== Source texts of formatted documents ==
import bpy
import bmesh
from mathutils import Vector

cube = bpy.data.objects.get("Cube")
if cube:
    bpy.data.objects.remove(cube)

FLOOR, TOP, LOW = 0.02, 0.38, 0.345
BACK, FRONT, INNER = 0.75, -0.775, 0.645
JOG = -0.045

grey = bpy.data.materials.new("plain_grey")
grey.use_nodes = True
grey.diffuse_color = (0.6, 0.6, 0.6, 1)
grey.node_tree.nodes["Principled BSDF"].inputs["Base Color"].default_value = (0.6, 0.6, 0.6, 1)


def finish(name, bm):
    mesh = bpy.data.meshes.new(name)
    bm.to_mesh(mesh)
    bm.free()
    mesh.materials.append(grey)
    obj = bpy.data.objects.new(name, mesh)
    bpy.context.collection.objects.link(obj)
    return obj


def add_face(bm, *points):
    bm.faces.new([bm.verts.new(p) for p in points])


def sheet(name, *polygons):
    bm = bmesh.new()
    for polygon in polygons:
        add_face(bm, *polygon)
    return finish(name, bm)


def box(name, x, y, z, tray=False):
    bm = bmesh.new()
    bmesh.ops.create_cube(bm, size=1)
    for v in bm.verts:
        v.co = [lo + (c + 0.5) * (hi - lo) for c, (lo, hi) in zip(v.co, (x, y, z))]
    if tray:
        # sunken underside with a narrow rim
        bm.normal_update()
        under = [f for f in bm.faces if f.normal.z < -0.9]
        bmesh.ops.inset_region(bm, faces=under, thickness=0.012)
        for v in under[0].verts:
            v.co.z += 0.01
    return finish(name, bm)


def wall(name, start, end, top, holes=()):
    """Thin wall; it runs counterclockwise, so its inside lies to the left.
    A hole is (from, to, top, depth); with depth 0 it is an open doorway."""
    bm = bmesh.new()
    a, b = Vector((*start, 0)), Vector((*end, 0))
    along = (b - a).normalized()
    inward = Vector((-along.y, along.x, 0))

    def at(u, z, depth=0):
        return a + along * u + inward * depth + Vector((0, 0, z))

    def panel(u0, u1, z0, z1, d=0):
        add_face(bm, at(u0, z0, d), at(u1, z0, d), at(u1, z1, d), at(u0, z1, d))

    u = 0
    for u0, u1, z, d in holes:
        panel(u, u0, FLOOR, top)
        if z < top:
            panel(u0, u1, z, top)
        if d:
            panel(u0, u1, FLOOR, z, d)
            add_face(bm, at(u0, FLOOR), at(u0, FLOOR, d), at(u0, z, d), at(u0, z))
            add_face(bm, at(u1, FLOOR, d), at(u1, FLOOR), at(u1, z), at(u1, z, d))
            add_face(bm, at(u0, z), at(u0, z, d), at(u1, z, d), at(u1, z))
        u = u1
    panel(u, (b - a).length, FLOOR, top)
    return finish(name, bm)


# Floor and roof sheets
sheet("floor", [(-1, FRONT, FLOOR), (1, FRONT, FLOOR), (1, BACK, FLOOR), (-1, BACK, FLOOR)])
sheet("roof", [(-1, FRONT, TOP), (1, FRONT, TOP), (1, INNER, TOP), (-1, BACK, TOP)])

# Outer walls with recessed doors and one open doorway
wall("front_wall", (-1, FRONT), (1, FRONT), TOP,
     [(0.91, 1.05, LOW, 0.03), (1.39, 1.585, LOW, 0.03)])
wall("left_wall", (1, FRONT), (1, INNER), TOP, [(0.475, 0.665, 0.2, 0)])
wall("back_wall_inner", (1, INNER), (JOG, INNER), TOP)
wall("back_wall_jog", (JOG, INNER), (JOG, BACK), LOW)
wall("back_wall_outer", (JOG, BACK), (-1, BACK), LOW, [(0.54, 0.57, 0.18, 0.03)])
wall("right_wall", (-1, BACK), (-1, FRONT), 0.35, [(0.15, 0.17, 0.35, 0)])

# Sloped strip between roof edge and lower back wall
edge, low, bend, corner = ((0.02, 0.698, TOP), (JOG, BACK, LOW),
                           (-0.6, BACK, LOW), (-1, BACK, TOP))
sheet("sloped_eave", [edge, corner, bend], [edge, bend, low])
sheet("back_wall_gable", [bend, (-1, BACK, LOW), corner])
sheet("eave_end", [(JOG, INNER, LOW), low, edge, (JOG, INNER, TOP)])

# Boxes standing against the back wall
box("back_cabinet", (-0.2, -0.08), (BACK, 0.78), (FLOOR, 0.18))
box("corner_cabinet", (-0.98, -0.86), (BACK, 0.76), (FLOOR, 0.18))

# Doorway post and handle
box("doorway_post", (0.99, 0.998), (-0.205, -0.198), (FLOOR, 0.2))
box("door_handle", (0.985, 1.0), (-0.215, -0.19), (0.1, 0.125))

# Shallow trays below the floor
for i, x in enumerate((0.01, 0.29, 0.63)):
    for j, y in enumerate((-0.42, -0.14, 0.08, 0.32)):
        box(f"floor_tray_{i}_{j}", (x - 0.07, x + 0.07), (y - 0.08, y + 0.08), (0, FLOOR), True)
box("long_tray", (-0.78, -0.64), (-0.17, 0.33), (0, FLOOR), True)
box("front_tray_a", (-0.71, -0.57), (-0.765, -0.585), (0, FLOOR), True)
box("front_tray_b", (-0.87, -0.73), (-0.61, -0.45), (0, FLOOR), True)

== WORK INSTRUCTION ==
Report each line of the records that holds the word "edge".

== ANSWER FOR THE TASK ==
# Sloped strip between roof edge and lower back wall
edge, low, bend, corner = ((0.02, 0.698, TOP), (JOG, BACK, LOW),
sheet("sloped_eave", [edge, corner, bend], [edge, bend, low])
sheet("eave_end", [(JOG, INNER, LOW), low, edge, (JOG, INNER, TOP)])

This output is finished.